Which one electron configuration corresponds to an excited state of a neutral halogen atom (Group 17 or 7A)?

Question 1 options:

[Ne]3s24s2

[Ne]3s13p6

[Ar]4s23d24p4

[Ar]3d5

[Kr]5s24d105p5

5 days ago

@RumChicken

simple noob physics question

if a certain force is required to shear a metal sheet with a flat blade

does having the blade at an angle so that at any given moment the blade is in contact with only a part of the sheet

require a constant force only enough to sheer that part

will it eventually cut the whole sheet this way?

do scisors and guilotines work on this principle?

pls reply

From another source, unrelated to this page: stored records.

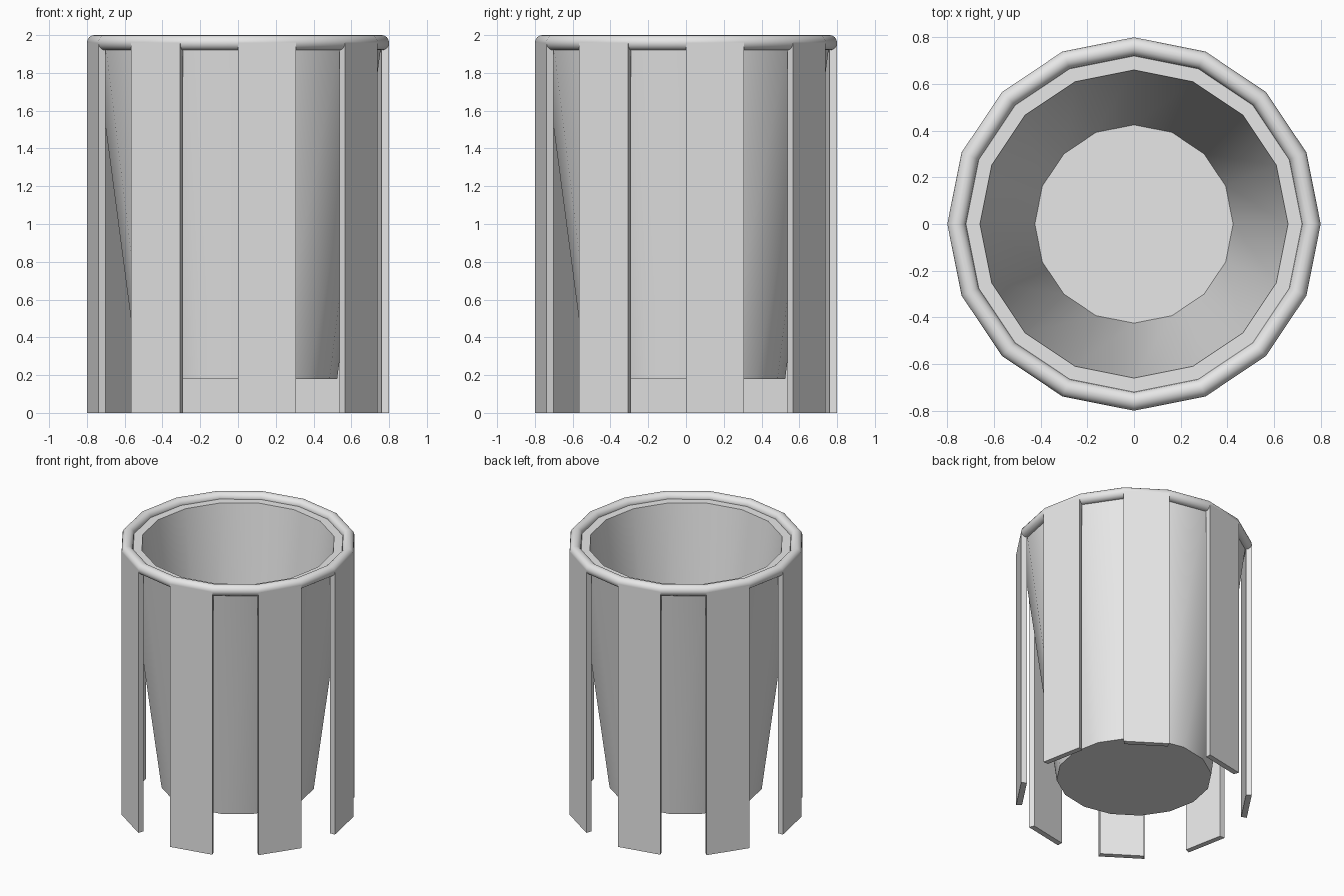
import bpy, bmesh
from math import cos, sin, pi, radians

SIDES = 16
STEP = 2 * pi / SIDES
RIM_Z, RIM_R, TUBE = 1.96, 0.76, 0.04

cube = bpy.data.objects.get("Cube")
if cube:
    bpy.data.objects.remove(cube, do_unlink=True)

grey = bpy.data.materials.new("light_grey")
grey.use_nodes = True
grey.diffuse_color = (0.8, 0.8, 0.8, 1)
grey.node_tree.nodes["Principled BSDF"].inputs["Base Color"].default_value = grey.diffuse_color


def finish(name, bm, smooth=False):
    bmesh.ops.recalc_face_normals(bm, faces=bm.faces)
    mesh = bpy.data.meshes.new(name)
    bm.to_mesh(mesh)
    bm.free()
    mesh.materials.append(grey)
    obj = bpy.data.objects.new(name, mesh)
    bpy.context.collection.objects.link(obj)
    if smooth:
        bpy.ops.object.select_all(action='DESELECT')
        obj.select_set(True)
        bpy.context.view_layer.objects.active = obj
        bpy.ops.object.shade_smooth_by_angle(angle=radians(30))
    return obj


def lathe(name, profile, closed=False):
    """Turn (radius, height) points around z; an open profile gets flat end caps."""
    bm = bmesh.new()
    rings = [[bm.verts.new((r * cos(i * STEP), r * sin(i * STEP), z)) for i in range(SIDES)]
             for r, z in profile]
    pairs = list(zip(rings, rings[1:]))
    if closed:
        pairs.append((rings[-1], rings[0]))
    else:
        bm.faces.new(rings[0])
        bm.faces.new(rings[-1])
    for a, b in pairs:
        for i in range(SIDES):
            j = (i + 1) % SIDES
            bm.faces.new((a[i], a[j], b[j], b[i]))
    return finish(name, bm, smooth=True)


# Tapered inner cup with a thick wall and floor
lathe("inner_cup", [(0.525, 0.18), (RIM_R, RIM_Z), (0.66, RIM_Z), (0.425, 0.28)])

# Rounded rim
N = 16
lathe("rim", [(RIM_R + TUBE * cos(2 * pi * k / N), RIM_Z + TUBE * sin(2 * pi * k / N))
              for k in range(N)], closed=True)

# Hanging slats on every other side
for n in range(SIDES // 2):
    bm = bmesh.new()
    a, b = 2 * n * STEP, (2 * n + 1) * STEP
    outline = [(RIM_R, a), (RIM_R + TUBE, a), (RIM_R + TUBE, b), (RIM_R, b)]
    base = bm.faces.new([bm.verts.new((r * cos(t), r * sin(t), 0)) for r, t in outline])
    top = bmesh.ops.extrude_face_region(bm, geom=[base])["geom"]
    bmesh.ops.translate(bm, vec=(0, 0, RIM_Z),
                        verts=[v for v in top if isinstance(v, bmesh.types.BMVert)])
    finish(f"slat_{n + 1}", bm)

5 days ago

I take too long to solve the most basic problems. How do I fix this?

5 days ago

@massdebater

It's orthogonal when you consider a proper interval and weight. The orthogonality bit becomes useful in physics when dealing with quantum mechanics problems like the harmonic oscillator, where they form the eigenstates of the system.

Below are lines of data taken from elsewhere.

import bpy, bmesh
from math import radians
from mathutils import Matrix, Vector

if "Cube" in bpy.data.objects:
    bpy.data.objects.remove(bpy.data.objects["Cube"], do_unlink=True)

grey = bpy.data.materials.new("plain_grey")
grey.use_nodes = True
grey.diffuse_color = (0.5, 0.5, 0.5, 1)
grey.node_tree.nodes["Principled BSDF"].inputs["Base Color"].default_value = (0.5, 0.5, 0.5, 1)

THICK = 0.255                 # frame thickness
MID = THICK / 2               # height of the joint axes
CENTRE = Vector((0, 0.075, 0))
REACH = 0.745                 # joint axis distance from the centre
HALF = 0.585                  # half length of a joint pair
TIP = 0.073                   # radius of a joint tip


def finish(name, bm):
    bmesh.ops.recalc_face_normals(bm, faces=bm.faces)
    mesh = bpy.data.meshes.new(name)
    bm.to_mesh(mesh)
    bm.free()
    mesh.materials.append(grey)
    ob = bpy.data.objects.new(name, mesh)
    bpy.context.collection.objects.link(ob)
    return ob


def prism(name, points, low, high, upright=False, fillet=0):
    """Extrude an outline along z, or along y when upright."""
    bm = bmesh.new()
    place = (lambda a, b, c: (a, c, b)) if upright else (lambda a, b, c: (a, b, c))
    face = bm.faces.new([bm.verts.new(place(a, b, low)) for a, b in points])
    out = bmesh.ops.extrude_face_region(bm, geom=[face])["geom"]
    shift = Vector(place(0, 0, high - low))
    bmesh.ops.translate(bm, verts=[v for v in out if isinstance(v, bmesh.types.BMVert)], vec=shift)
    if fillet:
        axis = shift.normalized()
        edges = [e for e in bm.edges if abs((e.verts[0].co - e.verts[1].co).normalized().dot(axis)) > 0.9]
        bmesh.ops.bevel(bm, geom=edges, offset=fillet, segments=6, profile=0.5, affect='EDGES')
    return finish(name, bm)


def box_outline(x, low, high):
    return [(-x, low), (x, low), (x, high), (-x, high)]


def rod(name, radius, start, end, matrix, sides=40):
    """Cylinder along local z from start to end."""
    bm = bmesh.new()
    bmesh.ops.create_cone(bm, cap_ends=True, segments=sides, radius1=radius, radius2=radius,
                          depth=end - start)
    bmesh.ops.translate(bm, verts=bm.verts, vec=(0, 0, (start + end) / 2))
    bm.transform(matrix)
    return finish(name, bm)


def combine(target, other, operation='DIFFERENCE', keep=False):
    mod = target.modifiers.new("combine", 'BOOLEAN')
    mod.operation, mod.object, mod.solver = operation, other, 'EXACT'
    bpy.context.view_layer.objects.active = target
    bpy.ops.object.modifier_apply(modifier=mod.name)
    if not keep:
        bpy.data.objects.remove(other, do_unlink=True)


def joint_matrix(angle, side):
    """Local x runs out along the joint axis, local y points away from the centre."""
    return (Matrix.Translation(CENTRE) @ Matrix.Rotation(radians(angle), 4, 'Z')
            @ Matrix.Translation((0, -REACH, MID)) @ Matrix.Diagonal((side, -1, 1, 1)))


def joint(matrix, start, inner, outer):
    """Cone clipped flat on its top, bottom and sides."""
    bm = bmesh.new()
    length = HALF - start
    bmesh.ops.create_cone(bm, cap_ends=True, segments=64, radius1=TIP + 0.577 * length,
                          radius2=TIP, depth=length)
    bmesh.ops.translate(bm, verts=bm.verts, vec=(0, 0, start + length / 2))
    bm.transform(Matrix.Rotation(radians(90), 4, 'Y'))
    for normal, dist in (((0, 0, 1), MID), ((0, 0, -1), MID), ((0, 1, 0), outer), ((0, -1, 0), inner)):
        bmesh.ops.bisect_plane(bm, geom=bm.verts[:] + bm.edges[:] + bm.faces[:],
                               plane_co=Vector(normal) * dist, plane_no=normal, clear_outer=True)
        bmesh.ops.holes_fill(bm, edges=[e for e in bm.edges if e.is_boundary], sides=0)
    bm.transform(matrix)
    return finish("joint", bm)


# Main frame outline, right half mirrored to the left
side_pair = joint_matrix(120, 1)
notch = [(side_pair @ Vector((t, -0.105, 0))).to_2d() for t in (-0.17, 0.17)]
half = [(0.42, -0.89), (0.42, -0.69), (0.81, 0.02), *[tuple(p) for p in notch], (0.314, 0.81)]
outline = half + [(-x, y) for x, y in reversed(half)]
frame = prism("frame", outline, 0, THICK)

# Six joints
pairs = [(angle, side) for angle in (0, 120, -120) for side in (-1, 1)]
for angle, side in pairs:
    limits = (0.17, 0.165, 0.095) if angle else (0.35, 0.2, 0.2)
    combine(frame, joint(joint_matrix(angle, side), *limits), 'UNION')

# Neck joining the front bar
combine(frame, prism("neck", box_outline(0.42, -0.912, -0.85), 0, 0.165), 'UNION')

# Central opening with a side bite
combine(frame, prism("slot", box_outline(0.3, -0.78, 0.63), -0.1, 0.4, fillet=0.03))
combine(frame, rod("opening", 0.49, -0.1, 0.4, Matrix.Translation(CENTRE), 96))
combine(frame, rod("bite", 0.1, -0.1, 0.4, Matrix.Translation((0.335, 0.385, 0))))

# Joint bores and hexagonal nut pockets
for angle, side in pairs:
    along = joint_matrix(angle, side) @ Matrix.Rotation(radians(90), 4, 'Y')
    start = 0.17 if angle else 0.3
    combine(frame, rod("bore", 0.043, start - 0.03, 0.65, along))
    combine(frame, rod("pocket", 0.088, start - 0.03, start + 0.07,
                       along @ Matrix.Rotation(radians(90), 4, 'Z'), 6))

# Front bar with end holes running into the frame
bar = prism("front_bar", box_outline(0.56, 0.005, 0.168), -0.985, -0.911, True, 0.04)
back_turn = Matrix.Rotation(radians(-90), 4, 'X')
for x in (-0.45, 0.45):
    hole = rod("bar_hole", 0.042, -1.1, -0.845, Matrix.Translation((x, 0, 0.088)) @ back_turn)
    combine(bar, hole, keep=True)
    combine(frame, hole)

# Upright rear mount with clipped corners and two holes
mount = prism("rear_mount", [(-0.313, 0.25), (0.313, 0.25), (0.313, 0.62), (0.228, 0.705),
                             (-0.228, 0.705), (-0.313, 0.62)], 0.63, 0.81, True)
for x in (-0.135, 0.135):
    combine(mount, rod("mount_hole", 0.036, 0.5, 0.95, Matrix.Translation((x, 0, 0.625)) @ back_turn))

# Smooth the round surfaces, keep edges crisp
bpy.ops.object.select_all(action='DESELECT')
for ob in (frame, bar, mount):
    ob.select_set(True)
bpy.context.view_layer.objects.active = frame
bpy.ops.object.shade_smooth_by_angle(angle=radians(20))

@GoogleCat

I'm guessing it will have little effect besides burning your tongue regularly.

@WebTool

Practice.

5 days ago

I've got questions on linear equations and I was doing perfectly fine until this one, I cannot for the life of me figure out why this won't work.

A companies sales obey a straight line law and fit the following figures:

1983: 22000

1992: 36000

So of course I did y2-y1/x2-x1 and found the slope to be 9/14. I put 1983 in x and 22000 in y, and subtracted the x value to get c, and got 20725. But then do the sum with 1992 as the x value and it doesn't work, it gives you 22005.

So then I thought "maybe its the years" and tried 1 and 9 as the x value since maybe the graph started at 1983, still nothing.

Can someone explain to me what I'm doing wrong, because its really bugging me.

5 days ago

Is it theoretically possible to charge a Li-SOCl2 battery under the right conditions?

They can rupture from heat right? So what if you kept it cold, like extremely cold? (CO2, Liquid Nitrogen, etc) and charged it?

I notice there are some 3.6v/2200mah batteries with a 560 wh/kg density, but not chargeable.

5 days ago

@CouchChiller

So of course I did y2-y1/x2-x1 and found the slope to be 9/14

do it again

5 days ago

@Lunatick

I saw my mistake and got the equation:

y=1555.5x+20444.5 and if you put 1 as the x value you get 22000, but if you put 9 (for 1992) you only get 34000. But then if you put 10 as the x value you get 36000 almost perfect. How is 1992 10 on the x axis?

5 days ago

@kizzmybutt

you started at 1, and delta x is 9

so x2 is delta x + x1

10 = 9 + 1

5 days ago

@Carnalpleasure

Ahhh, thank you. This is why I should take breaks.

5 days ago